Work task -> Among the records, which lines hold the word "objects"? Pick them out.

Recorded information ->
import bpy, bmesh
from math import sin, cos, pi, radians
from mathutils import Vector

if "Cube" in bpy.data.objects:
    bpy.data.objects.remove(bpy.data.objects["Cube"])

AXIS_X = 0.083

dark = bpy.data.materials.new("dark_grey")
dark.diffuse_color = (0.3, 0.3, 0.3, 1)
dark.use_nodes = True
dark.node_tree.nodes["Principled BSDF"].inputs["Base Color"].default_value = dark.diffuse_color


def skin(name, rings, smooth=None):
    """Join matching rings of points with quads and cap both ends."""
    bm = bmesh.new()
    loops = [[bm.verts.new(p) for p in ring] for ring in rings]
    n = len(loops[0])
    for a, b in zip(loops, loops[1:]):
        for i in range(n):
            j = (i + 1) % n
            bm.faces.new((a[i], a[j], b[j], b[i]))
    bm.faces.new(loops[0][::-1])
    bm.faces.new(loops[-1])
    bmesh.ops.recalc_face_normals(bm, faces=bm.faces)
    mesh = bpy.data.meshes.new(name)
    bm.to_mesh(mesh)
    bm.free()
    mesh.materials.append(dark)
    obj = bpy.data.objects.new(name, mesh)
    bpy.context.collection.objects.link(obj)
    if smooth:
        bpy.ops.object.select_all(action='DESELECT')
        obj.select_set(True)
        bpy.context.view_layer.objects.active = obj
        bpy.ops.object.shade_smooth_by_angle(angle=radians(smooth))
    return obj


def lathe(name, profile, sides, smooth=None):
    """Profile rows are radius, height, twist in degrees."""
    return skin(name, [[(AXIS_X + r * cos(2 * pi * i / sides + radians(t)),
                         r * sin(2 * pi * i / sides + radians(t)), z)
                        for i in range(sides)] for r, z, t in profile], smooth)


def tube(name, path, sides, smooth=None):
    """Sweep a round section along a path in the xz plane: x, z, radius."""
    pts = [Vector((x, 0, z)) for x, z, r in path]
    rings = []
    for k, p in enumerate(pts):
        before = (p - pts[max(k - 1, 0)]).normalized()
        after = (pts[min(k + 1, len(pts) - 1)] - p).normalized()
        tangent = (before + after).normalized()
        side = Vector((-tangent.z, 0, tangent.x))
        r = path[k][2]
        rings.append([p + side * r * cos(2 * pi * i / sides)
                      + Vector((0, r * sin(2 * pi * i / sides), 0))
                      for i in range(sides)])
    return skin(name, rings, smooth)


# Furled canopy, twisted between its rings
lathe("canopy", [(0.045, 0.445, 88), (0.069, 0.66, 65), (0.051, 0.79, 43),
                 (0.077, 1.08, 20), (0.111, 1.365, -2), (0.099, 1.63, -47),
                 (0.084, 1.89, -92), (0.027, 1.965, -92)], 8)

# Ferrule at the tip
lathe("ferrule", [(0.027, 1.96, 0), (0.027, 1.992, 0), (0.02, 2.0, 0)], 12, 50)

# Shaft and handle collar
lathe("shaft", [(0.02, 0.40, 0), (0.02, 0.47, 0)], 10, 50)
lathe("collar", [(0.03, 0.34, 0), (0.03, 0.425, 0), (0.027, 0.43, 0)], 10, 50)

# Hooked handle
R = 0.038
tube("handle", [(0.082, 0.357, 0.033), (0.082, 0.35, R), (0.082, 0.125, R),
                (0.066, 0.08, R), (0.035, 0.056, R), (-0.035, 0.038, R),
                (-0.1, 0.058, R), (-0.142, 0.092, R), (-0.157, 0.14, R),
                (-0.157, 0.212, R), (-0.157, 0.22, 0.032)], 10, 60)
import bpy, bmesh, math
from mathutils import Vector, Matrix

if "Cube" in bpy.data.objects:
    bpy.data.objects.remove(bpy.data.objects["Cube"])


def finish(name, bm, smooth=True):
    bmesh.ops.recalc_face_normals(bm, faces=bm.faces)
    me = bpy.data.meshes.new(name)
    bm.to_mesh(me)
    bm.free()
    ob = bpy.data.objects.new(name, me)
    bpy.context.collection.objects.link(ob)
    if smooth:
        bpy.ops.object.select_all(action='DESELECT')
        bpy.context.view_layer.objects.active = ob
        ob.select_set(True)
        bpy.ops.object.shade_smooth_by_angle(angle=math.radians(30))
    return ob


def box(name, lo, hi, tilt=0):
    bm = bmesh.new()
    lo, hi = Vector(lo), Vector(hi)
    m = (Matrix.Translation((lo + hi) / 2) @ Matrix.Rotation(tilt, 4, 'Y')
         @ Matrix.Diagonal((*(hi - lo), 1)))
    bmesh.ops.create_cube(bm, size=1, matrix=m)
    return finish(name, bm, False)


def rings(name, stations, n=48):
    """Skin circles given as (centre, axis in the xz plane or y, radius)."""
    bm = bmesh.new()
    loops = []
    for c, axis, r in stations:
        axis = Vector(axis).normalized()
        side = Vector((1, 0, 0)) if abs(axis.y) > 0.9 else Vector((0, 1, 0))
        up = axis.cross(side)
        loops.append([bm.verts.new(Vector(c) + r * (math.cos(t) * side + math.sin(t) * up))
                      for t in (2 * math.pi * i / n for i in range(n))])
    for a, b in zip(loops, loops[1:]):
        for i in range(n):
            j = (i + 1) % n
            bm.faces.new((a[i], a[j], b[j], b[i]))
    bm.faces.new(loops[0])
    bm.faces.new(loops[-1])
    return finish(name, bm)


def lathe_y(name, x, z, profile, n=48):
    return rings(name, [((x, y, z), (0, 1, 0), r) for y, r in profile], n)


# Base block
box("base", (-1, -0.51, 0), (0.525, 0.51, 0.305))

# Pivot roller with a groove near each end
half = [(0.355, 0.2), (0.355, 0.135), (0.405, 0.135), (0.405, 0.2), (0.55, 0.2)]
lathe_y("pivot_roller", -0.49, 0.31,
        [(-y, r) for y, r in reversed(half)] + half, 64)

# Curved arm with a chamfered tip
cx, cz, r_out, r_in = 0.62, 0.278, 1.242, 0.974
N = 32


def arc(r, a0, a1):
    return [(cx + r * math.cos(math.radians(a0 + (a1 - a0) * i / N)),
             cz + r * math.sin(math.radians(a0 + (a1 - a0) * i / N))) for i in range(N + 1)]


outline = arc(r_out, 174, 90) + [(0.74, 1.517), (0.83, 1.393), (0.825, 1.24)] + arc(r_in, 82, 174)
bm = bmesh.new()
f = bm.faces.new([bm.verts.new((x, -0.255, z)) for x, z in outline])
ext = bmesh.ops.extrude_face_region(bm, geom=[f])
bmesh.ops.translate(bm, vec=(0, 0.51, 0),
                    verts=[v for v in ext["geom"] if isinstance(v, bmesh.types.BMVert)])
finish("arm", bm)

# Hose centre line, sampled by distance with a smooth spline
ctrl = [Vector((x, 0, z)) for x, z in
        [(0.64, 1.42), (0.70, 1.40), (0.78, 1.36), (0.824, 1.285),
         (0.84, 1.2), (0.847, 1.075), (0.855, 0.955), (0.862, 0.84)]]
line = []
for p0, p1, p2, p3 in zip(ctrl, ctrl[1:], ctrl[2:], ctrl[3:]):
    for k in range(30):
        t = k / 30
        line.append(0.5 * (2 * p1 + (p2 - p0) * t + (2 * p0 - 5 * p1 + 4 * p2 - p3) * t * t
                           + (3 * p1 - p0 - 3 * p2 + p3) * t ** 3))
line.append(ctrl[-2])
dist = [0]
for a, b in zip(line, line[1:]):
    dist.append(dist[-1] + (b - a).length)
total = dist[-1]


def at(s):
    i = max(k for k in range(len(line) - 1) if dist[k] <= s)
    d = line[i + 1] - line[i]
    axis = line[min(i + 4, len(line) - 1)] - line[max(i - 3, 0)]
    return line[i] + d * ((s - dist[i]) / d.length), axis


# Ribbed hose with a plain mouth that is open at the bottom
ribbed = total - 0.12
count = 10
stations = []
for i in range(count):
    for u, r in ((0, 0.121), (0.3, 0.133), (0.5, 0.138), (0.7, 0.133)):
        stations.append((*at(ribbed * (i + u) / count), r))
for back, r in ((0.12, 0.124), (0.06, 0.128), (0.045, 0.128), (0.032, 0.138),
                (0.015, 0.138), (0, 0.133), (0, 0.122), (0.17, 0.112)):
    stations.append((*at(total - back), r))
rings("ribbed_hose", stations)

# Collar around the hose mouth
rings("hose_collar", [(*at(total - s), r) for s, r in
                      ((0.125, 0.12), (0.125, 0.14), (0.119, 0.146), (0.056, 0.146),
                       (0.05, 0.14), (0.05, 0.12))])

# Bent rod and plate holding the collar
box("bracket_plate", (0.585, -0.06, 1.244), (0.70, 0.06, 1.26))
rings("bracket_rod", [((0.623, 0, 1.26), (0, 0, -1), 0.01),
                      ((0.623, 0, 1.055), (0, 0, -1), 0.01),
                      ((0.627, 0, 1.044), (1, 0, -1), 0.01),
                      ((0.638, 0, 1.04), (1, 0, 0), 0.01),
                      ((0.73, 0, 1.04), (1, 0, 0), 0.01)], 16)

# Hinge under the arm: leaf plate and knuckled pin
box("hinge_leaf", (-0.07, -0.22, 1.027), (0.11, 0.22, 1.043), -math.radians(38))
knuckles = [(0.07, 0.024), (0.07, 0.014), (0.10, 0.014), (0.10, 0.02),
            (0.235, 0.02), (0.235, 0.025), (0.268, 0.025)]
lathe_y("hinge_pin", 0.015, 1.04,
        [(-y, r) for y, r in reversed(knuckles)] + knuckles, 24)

Expected output ->
if "Cube" in bpy.data.objects:
    bpy.data.objects.remove(bpy.data.objects["Cube"])
    obj = bpy.data.objects.new(name, mesh)
    bpy.context.collection.objects.link(obj)
        bpy.context.view_layer.objects.active = obj
if "Cube" in bpy.data.objects:
    bpy.data.objects.remove(bpy.data.objects["Cube"])
    ob = bpy.data.objects.new(name, me)
    bpy.context.collection.objects.link(ob)
        bpy.context.view_layer.objects.active = ob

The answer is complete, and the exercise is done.